- WORK ORDER: Every record below needs to be written out exactly, apart from the pictures.

- RECORD SET:
*** Begin section ***
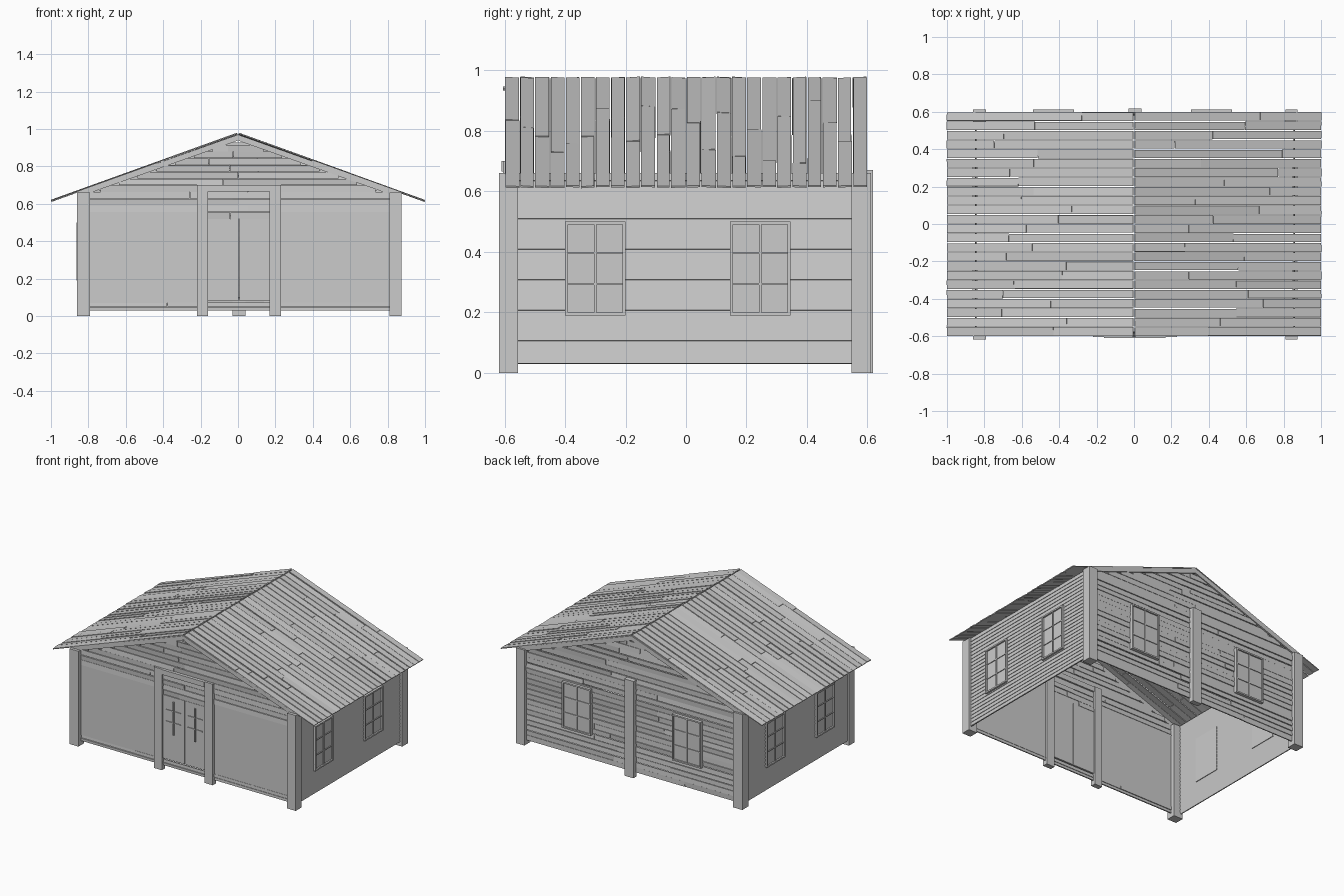
import bpy, bmesh, math, random
from mathutils import Matrix, Vector

random.seed(7)
if "Cube" in bpy.data.objects:
    bpy.data.objects.remove(bpy.data.objects["Cube"])

EAVE, RIDGE_Z, EAVE_Z = 1.0, 0.98, 0.62
SLOPE = RIDGE_Z - EAVE_Z
PITCH = math.atan2(SLOPE, EAVE)
LEFT_X, RIGHT_X = -0.845, 0.855
WALL_Y = 0.585
BASE, TOP = 0.03, 0.66


def box(bm, lo, hi, frame=Matrix(), turn=Matrix()):
    """Add a box between two corners, turned about its centre, in a frame."""
    lo, hi = Vector(lo), Vector(hi)
    m = frame @ Matrix.Translation((lo + hi) / 2) @ turn
    bmesh.ops.create_cube(bm, size=1, matrix=m @ Matrix.Diagonal((hi - lo).to_4d()))


def finish(bm, name):
    bmesh.ops.recalc_face_normals(bm, faces=bm.faces)
    mesh = bpy.data.meshes.new(name)
    bm.to_mesh(mesh)
    bm.free()
    obj = bpy.data.objects.new(name, mesh)
    bpy.context.collection.objects.link(obj)
    return obj


def single_box(name, lo, hi):
    bm = bmesh.new()
    box(bm, lo, hi)
    finish(bm, name)


def plank_row(bm, x0, x1, y, z0, z1):
    """One horizontal row of weathered planks with a random butt joint."""
    cut = x0 + (x1 - x0) * random.uniform(0.25, 0.75)
    for a, b in ((x0, cut - 0.001), (cut + 0.001, x1)):
        dy = random.uniform(-0.003, 0.003)
        turn = Matrix.Rotation(math.radians(random.uniform(-6, 6)), 4, 'X')
        box(bm, (a, y + dy - 0.004, z0), (b, y + dy + 0.004, z1), turn=turn)


def gable_rows(bm, y, start):
    """Plank rows from a height up to the peak, following the roof line."""
    step, z = 0.036, start
    while z + step < 0.95:
        half = (0.965 - z - step) / SLOPE
        plank_row(bm, max(-half, LEFT_X), min(half, RIGHT_X), y,
                  z, z + step - random.uniform(0.001, 0.005))
        z += step


# Roof of loose boards laid from ridge to eave
ROWS = 24
for name, side in (("roof_left", 1), ("roof_right", -1)):
    bm = bmesh.new()
    length = math.hypot(EAVE, SLOPE)
    turn_half = Matrix.Rotation(0 if side > 0 else math.pi, 4, 'Z')
    frame = (Matrix.Translation((0, 0, RIDGE_Z - 0.004)) @ turn_half
             @ Matrix.Rotation(PITCH, 4, 'Y'))
    pitch = 1.2 / ROWS
    for i in range(ROWS):
        y = -0.6 + i * pitch
        cut = length * random.uniform(0.2, 0.8)
        for a, b in ((0.004, cut), (cut + 0.002, length)):
            twist = Matrix.Rotation(math.radians(random.uniform(-5, 5)), 4, 'X')
            lift = random.uniform(-0.002, 0.001)
            box(bm, (a, y + random.uniform(0.001, 0.004), lift - 0.003),
                (b, y + pitch - random.uniform(0.001, 0.004), lift + 0.003),
                frame, twist)
    finish(bm, name)

# Sloping trim boards on both gables
for name, y in (("front_gable_trim", -0.592), ("back_gable_trim", 0.592)):
    bm = bmesh.new()
    for side in (-1, 1):
        outline = [(0, 0.97), (0.865, 0.662), (0.8, 0.655), (0, 0.938)]
        verts = [bm.verts.new((side * x, y - 0.006, z)) for x, z in outline]
        face = bm.faces.new(verts)
        ext = bmesh.ops.extrude_face_region(bm, geom=[face])
        moved = [g for g in ext["geom"] if isinstance(g, bmesh.types.BMVert)]
        bmesh.ops.translate(bm, verts=moved, vec=(0, 0.012, 0))
    finish(bm, name)

# Side walls of lapped siding
for name, x, side in (("left_siding", RIGHT_X, 1), ("right_siding", LEFT_X, -1)):
    bm = bmesh.new()
    count = 25
    step = (TOP - BASE) / count
    for i in range(count):
        z = BASE + i * step
        box(bm, (x - 0.004, -WALL_Y, z), (x + 0.004, WALL_Y, z + step + 0.001),
            turn=Matrix.Rotation(-side * 0.12, 4, 'Y'))
    finish(bm, name)

# Back wall, planked from base to peak
bm = bmesh.new()
gable_rows(bm, WALL_Y, BASE)
finish(bm, "back_wall")

# Front wall: planks below and above the large flat panels
bm = bmesh.new()
plank_row(bm, LEFT_X, RIGHT_X, -WALL_Y, BASE, 0.048)
plank_row(bm, LEFT_X, RIGHT_X, -WALL_Y, 0.051, 0.072)
plank_row(bm, -0.2, 0.2, -WALL_Y, 0.52, 0.553)
gable_rows(bm, -WALL_Y, 0.556)
finish(bm, "front_wall")
single_box("front_panel_right", (-0.81, -0.587, 0.07), (-0.2, -0.581, 0.56))
single_box("front_panel_left", (0.2, -0.587, 0.07), (0.83, -0.581, 0.56))

# Corner posts, door posts, lintel and back centre post
for xn, x0, x1 in (("right", -0.86, -0.79), ("left", 0.81, 0.875)):
    single_box("front_post_" + xn, (x0, -0.618, 0), (x1, -0.555, TOP))
    single_box("back_post_" + xn, (x0, 0.547, 0), (x1, 0.612, TOP))
single_box("door_post_right", (-0.22, -0.605, 0), (-0.16, -0.57, 0.7))
single_box("door_post_left", (0.168, -0.605, 0), (0.23, -0.57, 0.7))
single_box("door_lintel", (-0.16, -0.61, 0.665), (0.168, -0.575, 0.7))
single_box("back_centre_post", (-0.03, 0.582, 0), (0.04, 0.618, 0.67))

# Double door with crossed bars
for name, x0, x1 in (("door_right", -0.16, 0.003), ("door_left", 0.007, 0.168)):
    mid = (x0 + x1) / 2
    bm = bmesh.new()
    box(bm, (x0, -0.592, 0.08), (x1, -0.58, 0.52))
    box(bm, (mid - 0.005, -0.6, 0.26), (mid + 0.005, -0.59, 0.49))
    for z in (0.34, 0.42):
        box(bm, (mid - 0.055, -0.597, z), (mid + 0.055, -0.59, z + 0.006))
    finish(bm, name)

# Small peg at the front peak
bm = bmesh.new()
bmesh.ops.create_cone(bm, cap_ends=True, segments=8, radius1=0.007, radius2=0.007,
                      depth=0.01, matrix=Matrix.Translation((0, -0.6, 0.94))
                      @ Matrix.Rotation(math.pi / 2, 4, 'X'))
finish(bm, "peak_peg")


def window(name, place, angle, width=0.2, height=0.31):
    """Six-pane window facing local -y, placed by its bottom centre."""
    frame = Matrix.Translation(place) @ Matrix.Rotation(angle, 4, 'Z')
    bm = bmesh.new()
    w, t = width / 2, 0.01
    box(bm, (-w, -0.008, 0), (w, 0.008, height), frame)
    for x in (-w, w - t):
        box(bm, (x, -0.018, 0), (x + t, 0, height), frame)
    for z in (0, height - t):
        box(bm, (-w + t, -0.018, z), (w - t, 0, z + t), frame)
    box(bm, (-0.004, -0.014, t), (0.004, 0, height - t), frame)
    for k in (1, 2):
        z = height * k / 3
        box(bm, (-w + t, -0.013, z - 0.003), (w - t, 0, z + 0.003), frame)
    finish(bm, name)


# Windows on both sides and the back
for yn, y in (("front", -0.3), ("back", 0.245)):
    window("left_window_" + yn, (RIGHT_X, y, 0.19), math.pi / 2)
    window("right_window_" + yn, (LEFT_X, y, 0.19), -math.pi / 2)
for xn, x in (("right", -0.43), ("left", 0.415)):
    window("back_window_" + xn, (x, 0.593, 0.2), math.pi, 0.22, 0.32)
*** End section ***
- TASK OUTPUT:
import bpy, bmesh, math, random
from mathutils import Matrix, Vector

random.seed(7)
if "Cube" in bpy.data.objects:
    bpy.data.objects.remove(bpy.data.objects["Cube"])

EAVE, RIDGE_Z, EAVE_Z = 1.0, 0.98, 0.62
SLOPE = RIDGE_Z - EAVE_Z
PITCH = math.atan2(SLOPE, EAVE)
LEFT_X, RIGHT_X = -0.845, 0.855
WALL_Y = 0.585
BASE, TOP = 0.03, 0.66


def box(bm, lo, hi, frame=Matrix(), turn=Matrix()):
    """Add a box between two corners, turned about its centre, in a frame."""
    lo, hi = Vector(lo), Vector(hi)
    m = frame @ Matrix.Translation((lo + hi) / 2) @ turn
    bmesh.ops.create_cube(bm, size=1, matrix=m @ Matrix.Diagonal((hi - lo).to_4d()))


def finish(bm, name):
    bmesh.ops.recalc_face_normals(bm, faces=bm.faces)
    mesh = bpy.data.meshes.new(name)
    bm.to_mesh(mesh)
    bm.free()
    obj = bpy.data.objects.new(name, mesh)
    bpy.context.collection.objects.link(obj)
    return obj


def single_box(name, lo, hi):
    bm = bmesh.new()
    box(bm, lo, hi)
    finish(bm, name)


def plank_row(bm, x0, x1, y, z0, z1):
    """One horizontal row of weathered planks with a random butt joint."""
    cut = x0 + (x1 - x0) * random.uniform(0.25, 0.75)
    for a, b in ((x0, cut - 0.001), (cut + 0.001, x1)):
        dy = random.uniform(-0.003, 0.003)
        turn = Matrix.Rotation(math.radians(random.uniform(-6, 6)), 4, 'X')
        box(bm, (a, y + dy - 0.004, z0), (b, y + dy + 0.004, z1), turn=turn)


def gable_rows(bm, y, start):
    """Plank rows from a height up to the peak, following the roof line."""
    step, z = 0.036, start
    while z + step < 0.95:
        half = (0.965 - z - step) / SLOPE
        plank_row(bm, max(-half, LEFT_X), min(half, RIGHT_X), y,
                  z, z + step - random.uniform(0.001, 0.005))
        z += step


# Roof of loose boards laid from ridge to eave
ROWS = 24
for name, side in (("roof_left", 1), ("roof_right", -1)):
    bm = bmesh.new()
    length = math.hypot(EAVE, SLOPE)
    turn_half = Matrix.Rotation(0 if side > 0 else math.pi, 4, 'Z')
    frame = (Matrix.Translation((0, 0, RIDGE_Z - 0.004)) @ turn_half
             @ Matrix.Rotation(PITCH, 4, 'Y'))
    pitch = 1.2 / ROWS
    for i in range(ROWS):
        y = -0.6 + i * pitch
        cut = length * random.uniform(0.2, 0.8)
        for a, b in ((0.004, cut), (cut + 0.002, length)):
            twist = Matrix.Rotation(math.radians(random.uniform(-5, 5)), 4, 'X')
            lift = random.uniform(-0.002, 0.001)
            box(bm, (a, y + random.uniform(0.001, 0.004), lift - 0.003),
                (b, y + pitch - random.uniform(0.001, 0.004), lift + 0.003),
                frame, twist)
    finish(bm, name)

# Sloping trim boards on both gables
for name, y in (("front_gable_trim", -0.592), ("back_gable_trim", 0.592)):
    bm = bmesh.new()
    for side in (-1, 1):
        outline = [(0, 0.97), (0.865, 0.662), (0.8, 0.655), (0, 0.938)]
        verts = [bm.verts.new((side * x, y - 0.006, z)) for x, z in outline]
        face = bm.faces.new(verts)
        ext = bmesh.ops.extrude_face_region(bm, geom=[face])
        moved = [g for g in ext["geom"] if isinstance(g, bmesh.types.BMVert)]
        bmesh.ops.translate(bm, verts=moved, vec=(0, 0.012, 0))
    finish(bm, name)

# Side walls of lapped siding
for name, x, side in (("left_siding", RIGHT_X, 1), ("right_siding", LEFT_X, -1)):
    bm = bmesh.new()
    count = 25
    step = (TOP - BASE) / count
    for i in range(count):
        z = BASE + i * step
        box(bm, (x - 0.004, -WALL_Y, z), (x + 0.004, WALL_Y, z + step + 0.001),
            turn=Matrix.Rotation(-side * 0.12, 4, 'Y'))
    finish(bm, name)

# Back wall, planked from base to peak
bm = bmesh.new()
gable_rows(bm, WALL_Y, BASE)
finish(bm, "back_wall")

# Front wall: planks below and above the large flat panels
bm = bmesh.new()
plank_row(bm, LEFT_X, RIGHT_X, -WALL_Y, BASE, 0.048)
plank_row(bm, LEFT_X, RIGHT_X, -WALL_Y, 0.051, 0.072)
plank_row(bm, -0.2, 0.2, -WALL_Y, 0.52, 0.553)
gable_rows(bm, -WALL_Y, 0.556)
finish(bm, "front_wall")
single_box("front_panel_right", (-0.81, -0.587, 0.07), (-0.2, -0.581, 0.56))
single_box("front_panel_left", (0.2, -0.587, 0.07), (0.83, -0.581, 0.56))

# Corner posts, door posts, lintel and back centre post
for xn, x0, x1 in (("right", -0.86, -0.79), ("left", 0.81, 0.875)):
    single_box("front_post_" + xn, (x0, -0.618, 0), (x1, -0.555, TOP))
    single_box("back_post_" + xn, (x0, 0.547, 0), (x1, 0.612, TOP))
single_box("door_post_right", (-0.22, -0.605, 0), (-0.16, -0.57, 0.7))
single_box("door_post_left", (0.168, -0.605, 0), (0.23, -0.57, 0.7))
single_box("door_lintel", (-0.16, -0.61, 0.665), (0.168, -0.575, 0.7))
single_box("back_centre_post", (-0.03, 0.582, 0), (0.04, 0.618, 0.67))

# Double door with crossed bars
for name, x0, x1 in (("door_right", -0.16, 0.003), ("door_left", 0.007, 0.168)):
    mid = (x0 + x1) / 2
    bm = bmesh.new()
    box(bm, (x0, -0.592, 0.08), (x1, -0.58, 0.52))
    box(bm, (mid - 0.005, -0.6, 0.26), (mid + 0.005, -0.59, 0.49))
    for z in (0.34, 0.42):
        box(bm, (mid - 0.055, -0.597, z), (mid + 0.055, -0.59, z + 0.006))
    finish(bm, name)

# Small peg at the front peak
bm = bmesh.new()
bmesh.ops.create_cone(bm, cap_ends=True, segments=8, radius1=0.007, radius2=0.007,
                      depth=0.01, matrix=Matrix.Translation((0, -0.6, 0.94))
                      @ Matrix.Rotation(math.pi / 2, 4, 'X'))
finish(bm, "peak_peg")


def window(name, place, angle, width=0.2, height=0.31):
    """Six-pane window facing local -y, placed by its bottom centre."""
    frame = Matrix.Translation(place) @ Matrix.Rotation(angle, 4, 'Z')
    bm = bmesh.new()
    w, t = width / 2, 0.01
    box(bm, (-w, -0.008, 0), (w, 0.008, height), frame)
    for x in (-w, w - t):
        box(bm, (x, -0.018, 0), (x + t, 0, height), frame)
    for z in (0, height - t):
        box(bm, (-w + t, -0.018, z), (w - t, 0, z + t), frame)
    box(bm, (-0.004, -0.014, t), (0.004, 0, height - t), frame)
    for k in (1, 2):
        z = height * k / 3
        box(bm, (-w + t, -0.013, z - 0.003), (w - t, 0, z + 0.003), frame)
    finish(bm, name)


# Windows on both sides and the back
for yn, y in (("front", -0.3), ("back", 0.245)):
    window("left_window_" + yn, (RIGHT_X, y, 0.19), math.pi / 2)
    window("right_window_" + yn, (LEFT_X, y, 0.19), -math.pi / 2)
for xn, x in (("right", -0.43), ("left", 0.415)):
    window("back_window_" + xn, (x, 0.593, 0.2), math.pi, 0.22, 0.32)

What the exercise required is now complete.